── Extracted material

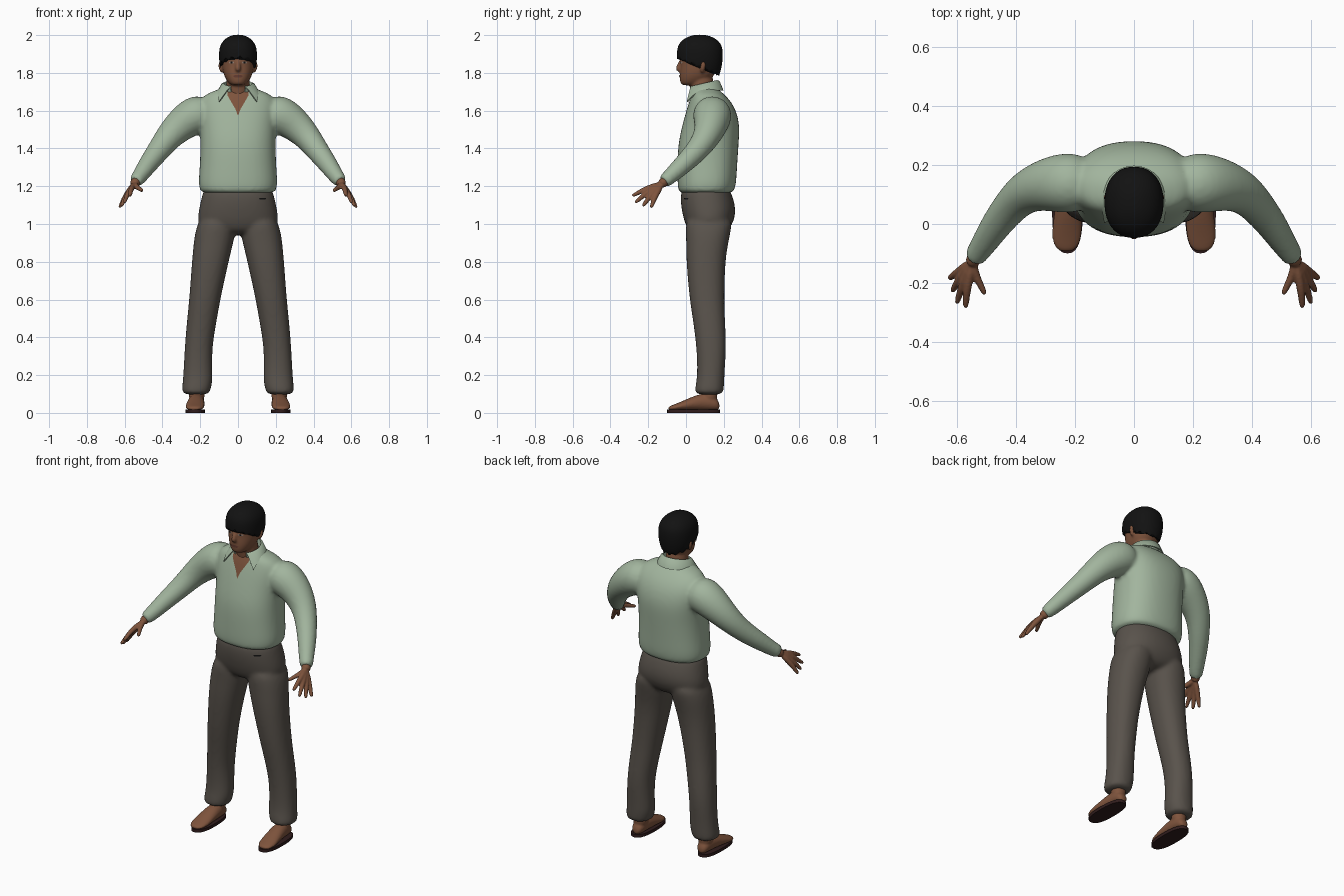
import bpy, bmesh, math
from mathutils import Vector
from mathutils.bvhtree import BVHTree

cube = bpy.data.objects.get("Cube")
if cube:
    bpy.data.objects.remove(cube)


def material(name, r, g, b):
    m = bpy.data.materials.new(name)
    m.use_nodes = True
    m.diffuse_color = (r, g, b, 1)
    m.node_tree.nodes["Principled BSDF"].inputs["Base Color"].default_value = (r, g, b, 1)
    return m


SHIRT = material("sage_green", .36, .46, .34)
TROUSERS = material("grey_brown", .1, .086, .072)
SKIN = material("brown_skin", .21, .088, .046)
HAIR = material("black_hair", .006, .006, .006)
SOLE = material("dark_sole", .03, .012, .012)
LIPS = material("lips", .13, .045, .03)
WHITE = material("eye_white", .3, .22, .18)


# Cross-section helpers
def ring(centre, a, b, power=1.0, n=20):
    pts = []
    for i in range(n):
        t = math.tau * i / n
        c, s = math.cos(t), math.sin(t)
        pts.append(centre + a * math.copysign(abs(c) ** power, c)
                   + b * math.copysign(abs(s) ** power, s))
    return pts


def stack(rows, power=0.9, side=1):
    """Level rings: z, centre x, half width, front y, back y."""
    return [ring(Vector((side * cx, (f + k) / 2, z)), Vector((hx, 0, 0)),
                 Vector((0, (k - f) / 2, 0)), power) for z, cx, hx, f, k in rows]


def tube(rows, side=1, n=16):
    """Round rings along a path: x, y, z, radius."""
    pts = [Vector((side * x, y, z)) for x, y, z, r in rows]
    out = []
    for i, p in enumerate(pts):
        d = (pts[min(i + 1, len(pts) - 1)] - pts[max(i - 1, 0)]).normalized()
        a = d.cross(Vector((0, 1, 0))).normalized()
        out.append(ring(p, a * rows[i][3], d.cross(a) * rows[i][3], 1, n))
    return out


def add_object(name, bm, mat):
    me = bpy.data.meshes.new(name)
    bm.to_mesh(me)
    bm.free()
    me.materials.append(mat)
    o = bpy.data.objects.new(name, me)
    bpy.context.collection.objects.link(o)
    return o


def finish(o):
    """Apply modifiers and shade."""
    bpy.context.view_layer.update()
    deps = bpy.context.evaluated_depsgraph_get()
    me = bpy.data.meshes.new_from_object(o.evaluated_get(deps))
    o.modifiers.clear()
    o.data = me
    me.shade_smooth()
    me.set_sharp_from_angle(angle=math.radians(60))
    return o


def loft(name, tubes, mat, voxel=0, smooth=4, subdivide=2):
    """Skin each list of rings; with a voxel size, melt them into one surface."""
    bm = bmesh.new()
    for rings in tubes:
        vs = [[bm.verts.new(p) for p in r] for r in rings]
        n = len(vs[0])
        for lo, hi in zip(vs, vs[1:]):
            for i in range(n):
                j = (i + 1) % n
                bm.faces.new((lo[i], lo[j], hi[j], hi[i]))
        bm.faces.new(vs[0])
        bm.faces.new(vs[-1])
    bmesh.ops.recalc_face_normals(bm, faces=bm.faces)
    o = add_object(name, bm, mat)
    if subdivide:
        o.modifiers.new("round", "SUBSURF").levels = subdivide
    if voxel:
        r = o.modifiers.new("melt", "REMESH")
        r.mode, r.voxel_size = "VOXEL", voxel
        s = o.modifiers.new("relax", "SMOOTH")
        s.factor, s.iterations = .5, smooth
    return finish(o)


def plate(name, target, rows, mat, lift=.004, cols=6):
    """Thin patch laid on the front of a surface; rows are z, x0, x1 going down."""
    me = target.data
    tree = BVHTree.FromPolygons([v.co for v in me.vertices],
                                [tuple(p.vertices) for p in me.polygons])
    bm = bmesh.new()
    grid = []
    for z, x0, x1 in rows:
        line = []
        for i in range(cols + 1):
            x = x0 + (x1 - x0) * i / cols
            hit = tree.ray_cast(Vector((x, -1, z)), Vector((0, 1, 0)))[0]
            line.append(bm.verts.new((x, (hit.y if hit else .03) - lift, z)))
        grid.append(line)
    for up, low in zip(grid, grid[1:]):
        for i in range(cols):
            bm.faces.new((low[i], low[i + 1], up[i + 1], up[i]))
    return finish(add_object(name, bm, mat))


SIDES = (("left", 1), ("right", -1))

# Shirt: torso and both sleeves
torso = stack([
    (1.16, 0, .185, -.03, .24), (1.175, 0, .205, -.043, .258), (1.22, 0, .212, -.047, .268),
    (1.3, 0, .205, -.047, .272), (1.42, 0, .2, -.045, .28), (1.52, 0, .205, -.022, .287),
    (1.6, 0, .215, 0, .268), (1.655, 0, .205, .018, .235), (1.69, 0, .17, .03, .2),
    (1.71, 0, .11, .04, .175), (1.73, 0, .07, .05, .15)], .85)
sleeve = [(.14, .14, 1.59, .085), (.22, .14, 1.585, .11), (.3, .135, 1.53, .092),
          (.37, .11, 1.46, .073), (.42, .06, 1.39, .062), (.47, -.005, 1.325, .054),
          (.515, -.075, 1.26, .044), (.54, -.112, 1.228, .038), (.545, -.12, 1.222, .034)]
shirt = loft("shirt", [torso] + [tube(sleeve, s) for _, s in SIDES], SHIRT, .011, 6)

# Open neckline
plate("open_neckline", shirt,
      [(1.71, -.058, .058), (1.68, -.055, .055), (1.65, -.038, .038),
       (1.61, -.014, .014), (1.575, -.001, .001)], SKIN)

# Collar folded round the neck, with two hanging points
bm = bmesh.new()
lines = []
for i in range(31):
    t = math.radians(-150 + 10 * i)
    k = max(0, (abs(t) - 1.75) / .87) ** 2
    back = (1 + math.cos(t)) / 2
    line = []
    for ang, r, z in ((t, .068, 1.70), (t, .075, 1.727 + .035 * back),
                      (t * .95, .088, 1.727 + .03 * back - .015 * k),
                      (t * .87, .108 + .025 * k, 1.708 - .06 * k)):
        line.append(bm.verts.new((r * math.sin(ang), .09 + r * math.cos(ang), z)))
    lines.append(line)
for a, b in zip(lines, lines[1:]):
    for j in range(3):
        bm.faces.new((a[j], a[j + 1], b[j + 1], b[j]))
bmesh.ops.recalc_face_normals(bm, faces=bm.faces)
collar = add_object("collar", bm, SHIRT)
collar.modifiers.new("cloth", "SOLIDIFY").thickness = .006
finish(collar)

# Trousers: seat and both legs
seat = stack([(1.2, 0, .17, -.01, .22), (1.17, 0, .188, -.03, .24), (1.11, 0, .202, -.03, .26),
              (1.05, 0, .215, -.02, .265), (.99, 0, .215, -.003, .245), (.94, 0, .15, .03, .2)])
leg = [(1.05, .105, .09, 0, .25), (.97, .118, .108, -.003, .24), (.9, .13, .106, 0, .225),
       (.8, .147, .098, 0, .208), (.6, .176, .083, .018, .203), (.5, .19, .08, .035, .207),
       (.35, .21, .073, .055, .215), (.22, .212, .077, .06, .205), (.16, .214, .08, .053, .203),
       (.12, .222, .076, .046, .2), (.095, .222, .07, .05, .195)]
trousers = loft("trousers", [seat] + [stack(leg, .9, s) for _, s in SIDES], TROUSERS, .011, 5)
plate("pocket_trim", trousers, [(1.138, .11, .15), (1.13, .115, .145)], HAIR)

# Head: skull, neck, nose and ears in one surface
skull = stack([
    (1.733, 0, .03, -.018, .06), (1.745, 0, .05, -.031, .1), (1.775, 0, .07, -.035, .14),
    (1.81, 0, .082, -.034, .165), (1.85, 0, .087, -.03, .18), (1.89, 0, .088, -.036, .185),
    (1.94, 0, .082, -.026, .18), (1.975, 0, .05, .01, .14)])
neck = tube([(0, .11, 1.62, .06), (0, .092, 1.69, .066), (0, .082, 1.75, .064), (0, .08, 1.8, .06)])
nose = tube([(0, -.022, 1.87, .01), (0, -.036, 1.842, .012), (0, -.042, 1.822, .017), (0, -.03, 1.81, .012)])
ears = [tube([(.083, .085, 1.8, .008), (.09, .088, 1.825, .014), (.092, .092, 1.85, .014),
              (.085, .09, 1.865, .008)], s) for _, s in SIDES]
head = loft("head", [skull, neck, nose] + ears, SKIN, .007, 2)

# Face details
for label, s in SIDES:
    def patch(name, rows, mat, lift):
        plate(label + name, head, [(z, *sorted((s * a, s * b))) for z, a, b in rows], mat, lift, 4)
    patch("_eyebrow", [(1.876, .018, .05), (1.869, .016, .056)], HAIR, .004)
    patch("_eye", [(1.86, .026, .044), (1.855, .02, .05), (1.849, .027, .044)], WHITE, .003)
    patch("_pupil", [(1.861, .03, .04), (1.85, .03, .04)], HAIR, .005)
plate("mouth", head, [(1.79, -.012, .012), (1.783, -.027, .027), (1.775, -.015, .015)], LIPS)

# Hair cap, trimmed along a slope from the forehead to the nape
hair = loft("hair", [stack([
    (1.74, 0, .06, -.03, .15), (1.79, 0, .082, -.04, .18), (1.83, 0, .096, -.045, .19),
    (1.87, 0, .102, -.049, .196), (1.92, 0, .102, -.05, .197), (1.955, 0, .092, -.04, .187),
    (1.985, 0, .065, -.008, .155), (2.0, 0, .03, .035, .11), (2.002, 0, .01, .06, .085)])], HAIR)
bm = bmesh.new()
bm.from_mesh(hair.data)
cut = bmesh.ops.bisect_plane(bm, geom=bm.verts[:] + bm.edges[:] + bm.faces[:],
                             plane_co=(0, -.05, 1.883), plane_no=(0, .42, 1), clear_inner=True)
# Ragged lower edge
rim = [v for v in cut["geom_cut"] if isinstance(v, bmesh.types.BMVert)]
for v in rim:
    v.co.z += .007 * math.sin(math.atan2(v.co.x, v.co.y - .07) * 17)
bmesh.ops.holes_fill(bm, edges=[e for e in bm.edges if e.is_boundary], sides=0)
bm.to_mesh(hair.data)
bm.free()

# Hands and feet
FINGERS = [  # knuckle, tip
    ((.566, -.212, 1.187), (.572, -.285, 1.148)),
    ((.58, -.2, 1.172), (.602, -.27, 1.112)),
    ((.59, -.182, 1.158), (.618, -.23, 1.093)),
    ((.596, -.163, 1.147), (.628, -.185, 1.086)),
    ((.542, -.165, 1.2), (.505, -.24, 1.175))]
for label, s in SIDES:
    parts = [tube([(.53, -.1, 1.238, .026), (.546, -.122, 1.218, .026), (.553, -.135, 1.205, .024)], s)]
    wrist = Vector((.548, -.125, 1.215))
    for base, tip in FINGERS:
        b, t = Vector(base), Vector(tip)
        path = [(wrist, .017), (b, .016), (b.lerp(t, .5), .0125), (b.lerp(t, .9), .0105), (t, .006)]
        parts.append(tube([(*p, r) for p, r in path], s, 10))
    loft(label + "_hand", parts, SKIN, .005, 2, 1)

    foot = [ring(Vector((s * cx, y, (lo + hi) / 2)), Vector((hx, 0, 0)), Vector((0, 0, (hi - lo) / 2)))
            for y, cx, hx, lo, hi in [
                (.178, .22, .018, .02, .05), (.16, .22, .036, .012, .085), (.1, .22, .042, .012, .11),
                (.03, .224, .048, .012, .085), (-.03, .228, .052, .012, .058),
                (-.07, .23, .046, .012, .042), (-.095, .23, .025, .014, .032)]]
    ankle = tube([(.22, .125, .05, .04), (.218, .125, .1, .043), (.216, .125, .15, .04)], s)
    loft(label + "_foot", [foot, ankle], SKIN, .006, 3)
    loft(label + "_sole", [[ring(Vector((s * .226, .04, z)), Vector((.052, 0, 0)), Vector((0, .14, 0)), .8, 28)
                            for z in (0, .018)]], SOLE, subdivide=0)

────

Work order: From the line containing "cut = bmesh.ops.bisect_plane(bm, geom=bm.verts[:]" to the last line of the records above, please write out every line exactly and add nothing.

Response below:
cut = bmesh.ops.bisect_plane(bm, geom=bm.verts[:] + bm.edges[:] + bm.faces[:],
                             plane_co=(0, -.05, 1.883), plane_no=(0, .42, 1), clear_inner=True)
# Ragged lower edge
rim = [v for v in cut["geom_cut"] if isinstance(v, bmesh.types.BMVert)]
for v in rim:
    v.co.z += .007 * math.sin(math.atan2(v.co.x, v.co.y - .07) * 17)
bmesh.ops.holes_fill(bm, edges=[e for e in bm.edges if e.is_boundary], sides=0)
bm.to_mesh(hair.data)
bm.free()

# Hands and feet
FINGERS = [  # knuckle, tip
    ((.566, -.212, 1.187), (.572, -.285, 1.148)),
    ((.58, -.2, 1.172), (.602, -.27, 1.112)),
    ((.59, -.182, 1.158), (.618, -.23, 1.093)),
    ((.596, -.163, 1.147), (.628, -.185, 1.086)),
    ((.542, -.165, 1.2), (.505, -.24, 1.175))]
for label, s in SIDES:
    parts = [tube([(.53, -.1, 1.238, .026), (.546, -.122, 1.218, .026), (.553, -.135, 1.205, .024)], s)]
    wrist = Vector((.548, -.125, 1.215))
    for base, tip in FINGERS:
        b, t = Vector(base), Vector(tip)
        path = [(wrist, .017), (b, .016), (b.lerp(t, .5), .0125), (b.lerp(t, .9), .0105), (t, .006)]
        parts.append(tube([(*p, r) for p, r in path], s, 10))
    loft(label + "_hand", parts, SKIN, .005, 2, 1)

    foot = [ring(Vector((s * cx, y, (lo + hi) / 2)), Vector((hx, 0, 0)), Vector((0, 0, (hi - lo) / 2)))
            for y, cx, hx, lo, hi in [
                (.178, .22, .018, .02, .05), (.16, .22, .036, .012, .085), (.1, .22, .042, .012, .11),
                (.03, .224, .048, .012, .085), (-.03, .228, .052, .012, .058),
                (-.07, .23, .046, .012, .042), (-.095, .23, .025, .014, .032)]]
    ankle = tube([(.22, .125, .05, .04), (.218, .125, .1, .043), (.216, .125, .15, .04)], s)
    loft(label + "_foot", [foot, ankle], SKIN, .006, 3)
    loft(label + "_sole", [[ring(Vector((s * .226, .04, z)), Vector((.052, 0, 0)), Vector((0, .14, 0)), .8, 28)
                            for z in (0, .018)]], SOLE, subdivide=0)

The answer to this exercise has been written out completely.